Mentions: Data from the healthy participant Y1 is used as a typical example of observations. Fig 2A and 2B show the participant’s vertical and horizontal gaze position along with the accompanying scan path. The magnitude of the change in gaze position with time, l(t), for this data is shown in Fig 3A. The variation method output N(Δt) is plotted as a function of Δt, and follows an inverse power law. This can be clearly observed in the linearity of the plot of–log N(Δt) with log Δt (black circles in Fig 3B). The data is plotted within the observational time limits of the experiment and the linear fit to the data is shown as a solid line. The scaling exponent for this particular gaze data is found to be 1.44 by a linear regressive fit of the scaling plot, giving a Hurst exponent value of H = 0.56. The plot is linear over the range marked by the solid arrows indicating l (t) is scale invariant across 1.5 orders of magnitude, consistent with observations of scale invariance in other physical systems in nature [18]. The observational time cut-offs are set by the length of time participants viewed the image (5 seconds) and the time resolution (8.3 ms) of the data collection. The deviations we see in the data from the linear, scale invariant behavior occur at the positions along the x-axis, marked by the arrows, where we would expect them to be based on the statistical criteria of our analysis. In order to reliably detect scale invariant structure we need at least a grid size of 1/5 of the maximum trace length (5 seconds). The coarse-scale observational cut-off in our study is thus 1 s, as marked by the arrow on Fig 3B. We also cannot detect structure below times which are 3 times the resolution (8.3 ms) of the data collected. This fine-scale cut-off is also marked on Fig 3B.

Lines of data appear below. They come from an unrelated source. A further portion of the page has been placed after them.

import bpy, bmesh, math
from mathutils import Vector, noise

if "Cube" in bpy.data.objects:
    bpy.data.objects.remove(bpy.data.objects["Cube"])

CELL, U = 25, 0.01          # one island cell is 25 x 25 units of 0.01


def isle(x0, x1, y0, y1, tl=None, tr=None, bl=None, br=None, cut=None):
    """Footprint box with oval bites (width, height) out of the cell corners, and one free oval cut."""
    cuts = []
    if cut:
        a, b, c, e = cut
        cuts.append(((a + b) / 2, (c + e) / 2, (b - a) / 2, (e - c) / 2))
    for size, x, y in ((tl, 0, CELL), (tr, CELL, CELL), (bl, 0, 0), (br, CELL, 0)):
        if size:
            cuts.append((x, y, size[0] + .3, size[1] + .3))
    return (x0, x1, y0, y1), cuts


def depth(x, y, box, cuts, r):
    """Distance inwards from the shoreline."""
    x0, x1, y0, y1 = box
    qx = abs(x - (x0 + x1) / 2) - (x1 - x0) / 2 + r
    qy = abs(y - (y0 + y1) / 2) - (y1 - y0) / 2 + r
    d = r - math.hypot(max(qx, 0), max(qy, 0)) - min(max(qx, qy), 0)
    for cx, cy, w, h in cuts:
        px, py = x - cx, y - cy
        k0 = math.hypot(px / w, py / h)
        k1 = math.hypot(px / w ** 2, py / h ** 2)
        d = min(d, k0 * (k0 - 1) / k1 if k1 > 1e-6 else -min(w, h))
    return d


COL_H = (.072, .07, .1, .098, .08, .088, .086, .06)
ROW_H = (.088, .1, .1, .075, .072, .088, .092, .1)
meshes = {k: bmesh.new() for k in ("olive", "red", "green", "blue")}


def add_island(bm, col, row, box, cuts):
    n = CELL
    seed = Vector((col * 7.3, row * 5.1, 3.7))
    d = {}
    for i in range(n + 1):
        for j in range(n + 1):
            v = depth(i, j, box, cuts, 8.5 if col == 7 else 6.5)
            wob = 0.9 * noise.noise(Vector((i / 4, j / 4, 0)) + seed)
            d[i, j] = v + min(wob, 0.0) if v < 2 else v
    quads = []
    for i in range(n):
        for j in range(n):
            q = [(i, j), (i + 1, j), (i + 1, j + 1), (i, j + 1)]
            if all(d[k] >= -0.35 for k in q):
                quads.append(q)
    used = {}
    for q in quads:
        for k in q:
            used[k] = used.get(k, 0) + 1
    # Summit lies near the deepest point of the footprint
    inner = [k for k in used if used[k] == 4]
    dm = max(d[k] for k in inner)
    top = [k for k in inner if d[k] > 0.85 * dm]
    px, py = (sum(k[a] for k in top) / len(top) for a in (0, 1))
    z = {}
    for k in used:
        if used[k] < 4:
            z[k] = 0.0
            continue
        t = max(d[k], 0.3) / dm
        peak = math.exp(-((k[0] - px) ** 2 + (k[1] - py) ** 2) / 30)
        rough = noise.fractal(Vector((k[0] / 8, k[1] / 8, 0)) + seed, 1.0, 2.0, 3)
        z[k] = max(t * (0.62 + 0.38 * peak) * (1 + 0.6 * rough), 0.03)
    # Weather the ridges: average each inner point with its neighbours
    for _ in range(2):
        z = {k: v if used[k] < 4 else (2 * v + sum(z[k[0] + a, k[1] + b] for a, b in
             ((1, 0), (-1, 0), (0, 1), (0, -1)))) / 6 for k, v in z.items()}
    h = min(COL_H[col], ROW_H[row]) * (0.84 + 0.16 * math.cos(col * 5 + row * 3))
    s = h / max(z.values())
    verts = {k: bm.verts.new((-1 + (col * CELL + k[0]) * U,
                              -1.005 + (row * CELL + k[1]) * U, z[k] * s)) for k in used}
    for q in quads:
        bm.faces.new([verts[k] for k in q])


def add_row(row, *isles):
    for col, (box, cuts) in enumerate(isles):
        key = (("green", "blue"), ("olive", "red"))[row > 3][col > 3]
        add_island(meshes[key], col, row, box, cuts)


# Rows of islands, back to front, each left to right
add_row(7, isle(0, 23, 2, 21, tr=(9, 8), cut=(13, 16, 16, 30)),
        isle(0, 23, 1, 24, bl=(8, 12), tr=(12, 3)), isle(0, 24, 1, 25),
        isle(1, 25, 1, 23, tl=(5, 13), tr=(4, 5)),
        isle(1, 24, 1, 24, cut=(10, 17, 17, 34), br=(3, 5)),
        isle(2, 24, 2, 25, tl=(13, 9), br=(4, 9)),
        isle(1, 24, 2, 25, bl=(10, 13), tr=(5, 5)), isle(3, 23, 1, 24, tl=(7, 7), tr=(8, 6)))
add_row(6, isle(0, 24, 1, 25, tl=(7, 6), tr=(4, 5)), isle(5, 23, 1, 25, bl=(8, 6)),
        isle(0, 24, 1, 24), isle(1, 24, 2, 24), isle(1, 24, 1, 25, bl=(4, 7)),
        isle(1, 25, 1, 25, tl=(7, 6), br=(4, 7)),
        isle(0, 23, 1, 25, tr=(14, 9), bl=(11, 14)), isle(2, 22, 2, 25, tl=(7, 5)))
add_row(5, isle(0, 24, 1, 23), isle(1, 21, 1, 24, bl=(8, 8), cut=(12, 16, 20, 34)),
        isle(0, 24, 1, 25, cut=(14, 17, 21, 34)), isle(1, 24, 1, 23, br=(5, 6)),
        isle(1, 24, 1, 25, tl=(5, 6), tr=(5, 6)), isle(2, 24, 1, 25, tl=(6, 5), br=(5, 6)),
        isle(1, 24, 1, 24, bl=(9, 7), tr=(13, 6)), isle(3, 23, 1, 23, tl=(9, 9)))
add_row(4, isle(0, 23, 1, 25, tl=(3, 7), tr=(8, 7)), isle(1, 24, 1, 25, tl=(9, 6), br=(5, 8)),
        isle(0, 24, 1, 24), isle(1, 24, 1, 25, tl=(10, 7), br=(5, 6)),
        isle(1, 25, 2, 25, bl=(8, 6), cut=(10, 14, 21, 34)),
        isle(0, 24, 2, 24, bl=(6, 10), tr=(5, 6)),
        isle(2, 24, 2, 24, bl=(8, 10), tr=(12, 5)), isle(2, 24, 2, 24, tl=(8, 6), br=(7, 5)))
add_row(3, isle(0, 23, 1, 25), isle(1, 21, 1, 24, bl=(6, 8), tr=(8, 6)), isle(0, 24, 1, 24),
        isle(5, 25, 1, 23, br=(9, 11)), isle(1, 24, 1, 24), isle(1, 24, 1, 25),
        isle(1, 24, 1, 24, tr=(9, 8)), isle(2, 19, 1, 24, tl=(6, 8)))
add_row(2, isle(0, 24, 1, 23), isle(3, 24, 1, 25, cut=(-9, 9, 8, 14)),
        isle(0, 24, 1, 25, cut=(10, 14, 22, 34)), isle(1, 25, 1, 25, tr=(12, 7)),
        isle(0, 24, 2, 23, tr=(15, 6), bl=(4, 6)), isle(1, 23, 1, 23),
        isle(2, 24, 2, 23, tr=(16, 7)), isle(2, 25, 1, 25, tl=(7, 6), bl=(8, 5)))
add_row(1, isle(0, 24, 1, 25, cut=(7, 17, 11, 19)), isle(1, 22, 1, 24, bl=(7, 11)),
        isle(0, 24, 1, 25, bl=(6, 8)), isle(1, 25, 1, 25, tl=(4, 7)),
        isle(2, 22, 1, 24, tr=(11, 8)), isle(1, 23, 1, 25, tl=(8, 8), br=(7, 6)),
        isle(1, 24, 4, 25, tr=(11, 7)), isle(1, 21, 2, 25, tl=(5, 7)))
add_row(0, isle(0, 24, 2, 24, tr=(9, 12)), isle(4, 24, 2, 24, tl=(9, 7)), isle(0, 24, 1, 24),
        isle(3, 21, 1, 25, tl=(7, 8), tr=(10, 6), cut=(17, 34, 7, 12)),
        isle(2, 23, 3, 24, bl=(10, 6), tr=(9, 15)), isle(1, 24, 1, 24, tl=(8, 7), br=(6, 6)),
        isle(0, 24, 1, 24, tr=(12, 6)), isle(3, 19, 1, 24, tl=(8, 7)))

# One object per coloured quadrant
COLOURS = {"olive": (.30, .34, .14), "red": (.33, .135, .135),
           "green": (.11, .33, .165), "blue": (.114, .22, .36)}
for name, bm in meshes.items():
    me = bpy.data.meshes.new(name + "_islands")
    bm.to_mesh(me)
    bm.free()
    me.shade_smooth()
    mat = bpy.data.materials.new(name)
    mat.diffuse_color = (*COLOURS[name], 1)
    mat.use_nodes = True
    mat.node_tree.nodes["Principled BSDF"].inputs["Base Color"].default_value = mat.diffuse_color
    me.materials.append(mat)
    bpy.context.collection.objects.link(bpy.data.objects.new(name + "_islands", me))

Bottom Line: We find H is robust regardless of the spatial complexity generated by the fractal images.The value we find for H of 0.57 shows that the gaze dynamics during free viewing of fractal images are consistent with a random walk process with persistent movements.Our research suggests the human visual system may have a common strategy that drives the dynamics of human gaze during exploration.

View Article: PubMed Central - PubMed

Affiliation: Keck Center for Integrative Neuroscience, University of California, San Francisco, California, 94143-044, United States of America; Physics Department, California Polytechnic State University, San Luis Obispo, California, 93407, United States of America.

ABSTRACT
We investigate the dynamic structure of human gaze and present an experimental study of the frequency components of the change in gaze position over time during free viewing of computer-generated fractal images. We show that changes in gaze position are scale-invariant in time with statistical properties that are characteristic of a random walk process. We quantify and track changes in the temporal structure using a well-defined scaling parameter called the Hurst exponent, H. We find H is robust regardless of the spatial complexity generated by the fractal images. In addition, we find the Hurst exponent is invariant across all participants, including those with distinct changes to higher order visual processes due to neural degeneration. The value we find for H of 0.57 shows that the gaze dynamics during free viewing of fractal images are consistent with a random walk process with persistent movements. Our research suggests the human visual system may have a common strategy that drives the dynamics of human gaze during exploration.

No MeSH data available.


Related in: MedlinePlus